The enduring popularity of Oscar Wilde’s classic comedy of manners is both a pleasure and a pitfall: its quotes and quips have become part of our language, its characters endlessly reinterpreted or recalled, on stage, television and film.

Director Leigh Ward’s production concentrates on the satire underlying the camp nonsense with two emphatically determined young women who hurl away the idea of prissy innocents with both hands.

Kitty Fox Davis is superb as a Gwendolen far more brazenly seductive than usual, matched by the resourceful Cecily of Bryony Cook.

Echoes of Edith Evans ring through the commanding presence of Patti Griffiths, whose volte face confronted with the possibility of a fortune is just delicious.

Steven Adams as Moncrieff, beautifully dressed and sufficiently suave, impersonates our Oscar with some of the best lines in the play; although both Ernests relax as the story unfolds, Myles Locke retains a perfect, slightly stiff naivete.
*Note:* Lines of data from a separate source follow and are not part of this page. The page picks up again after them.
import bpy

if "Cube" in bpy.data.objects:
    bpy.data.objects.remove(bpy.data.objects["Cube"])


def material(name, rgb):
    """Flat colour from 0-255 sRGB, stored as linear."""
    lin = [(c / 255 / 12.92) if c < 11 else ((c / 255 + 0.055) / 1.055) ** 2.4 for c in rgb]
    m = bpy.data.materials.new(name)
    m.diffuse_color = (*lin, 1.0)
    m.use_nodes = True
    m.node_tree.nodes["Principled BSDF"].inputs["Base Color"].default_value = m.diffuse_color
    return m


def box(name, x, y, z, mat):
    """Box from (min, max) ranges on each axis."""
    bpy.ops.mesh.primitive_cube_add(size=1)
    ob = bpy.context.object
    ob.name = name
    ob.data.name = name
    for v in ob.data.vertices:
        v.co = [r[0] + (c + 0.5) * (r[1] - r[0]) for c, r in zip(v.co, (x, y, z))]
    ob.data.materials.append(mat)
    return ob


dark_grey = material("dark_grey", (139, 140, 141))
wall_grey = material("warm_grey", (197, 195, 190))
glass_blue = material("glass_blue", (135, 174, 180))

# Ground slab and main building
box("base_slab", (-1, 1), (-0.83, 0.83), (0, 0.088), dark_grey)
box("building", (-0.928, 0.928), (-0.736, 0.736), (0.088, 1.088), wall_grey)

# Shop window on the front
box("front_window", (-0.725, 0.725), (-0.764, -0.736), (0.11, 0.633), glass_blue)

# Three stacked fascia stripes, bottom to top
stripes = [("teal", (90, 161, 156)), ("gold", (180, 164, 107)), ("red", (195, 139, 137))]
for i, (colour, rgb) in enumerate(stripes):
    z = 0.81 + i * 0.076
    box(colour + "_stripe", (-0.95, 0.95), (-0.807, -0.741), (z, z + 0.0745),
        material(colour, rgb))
Caroline Lambe’s pursuit of Gerry Wicks is completely hilarious, both actors playing up to the absurdity of an old maid’s requited passion for an unappealing clergyman for all it's worth.
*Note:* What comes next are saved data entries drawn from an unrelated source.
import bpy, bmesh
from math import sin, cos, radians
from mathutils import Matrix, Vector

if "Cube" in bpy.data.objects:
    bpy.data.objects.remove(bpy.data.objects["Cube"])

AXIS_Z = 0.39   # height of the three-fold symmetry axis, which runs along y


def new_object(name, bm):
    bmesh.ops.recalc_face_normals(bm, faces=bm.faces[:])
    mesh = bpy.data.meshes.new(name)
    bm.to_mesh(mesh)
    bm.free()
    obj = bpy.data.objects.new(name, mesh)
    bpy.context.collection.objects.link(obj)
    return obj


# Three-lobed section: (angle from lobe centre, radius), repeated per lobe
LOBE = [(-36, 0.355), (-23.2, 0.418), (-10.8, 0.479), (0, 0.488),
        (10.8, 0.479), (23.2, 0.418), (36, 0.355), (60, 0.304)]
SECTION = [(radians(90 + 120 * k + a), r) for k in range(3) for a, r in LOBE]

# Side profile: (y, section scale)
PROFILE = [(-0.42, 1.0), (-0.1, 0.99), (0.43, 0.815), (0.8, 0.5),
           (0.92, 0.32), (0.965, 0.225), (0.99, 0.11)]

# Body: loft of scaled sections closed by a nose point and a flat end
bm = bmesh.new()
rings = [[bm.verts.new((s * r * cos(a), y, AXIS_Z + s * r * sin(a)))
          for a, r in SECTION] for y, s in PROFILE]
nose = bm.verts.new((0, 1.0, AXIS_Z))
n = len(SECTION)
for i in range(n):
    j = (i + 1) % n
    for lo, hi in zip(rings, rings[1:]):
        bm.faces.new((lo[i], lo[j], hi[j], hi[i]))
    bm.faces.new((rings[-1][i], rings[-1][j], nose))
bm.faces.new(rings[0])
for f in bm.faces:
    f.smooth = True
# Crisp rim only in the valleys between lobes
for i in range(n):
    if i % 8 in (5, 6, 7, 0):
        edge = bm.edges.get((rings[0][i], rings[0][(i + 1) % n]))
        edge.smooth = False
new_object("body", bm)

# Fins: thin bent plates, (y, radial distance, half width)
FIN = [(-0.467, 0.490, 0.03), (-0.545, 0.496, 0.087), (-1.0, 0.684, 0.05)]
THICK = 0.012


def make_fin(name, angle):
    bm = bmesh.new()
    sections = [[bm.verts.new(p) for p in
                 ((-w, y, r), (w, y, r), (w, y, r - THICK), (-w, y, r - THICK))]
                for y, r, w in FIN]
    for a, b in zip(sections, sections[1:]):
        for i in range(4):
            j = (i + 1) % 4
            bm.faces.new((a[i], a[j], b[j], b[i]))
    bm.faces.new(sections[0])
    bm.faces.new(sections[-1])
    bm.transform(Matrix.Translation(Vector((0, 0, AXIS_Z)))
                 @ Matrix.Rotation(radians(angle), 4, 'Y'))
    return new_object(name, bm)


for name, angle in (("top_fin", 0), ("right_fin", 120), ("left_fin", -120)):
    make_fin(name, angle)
Manservant Lane didn’t have many lines, but Neil Drew made every single one count.

The Importance Of Being Earnest, with the same cast, also runs from July 21 to July 24 at Brighton Open Air Theatre​ in Dyke Road Park.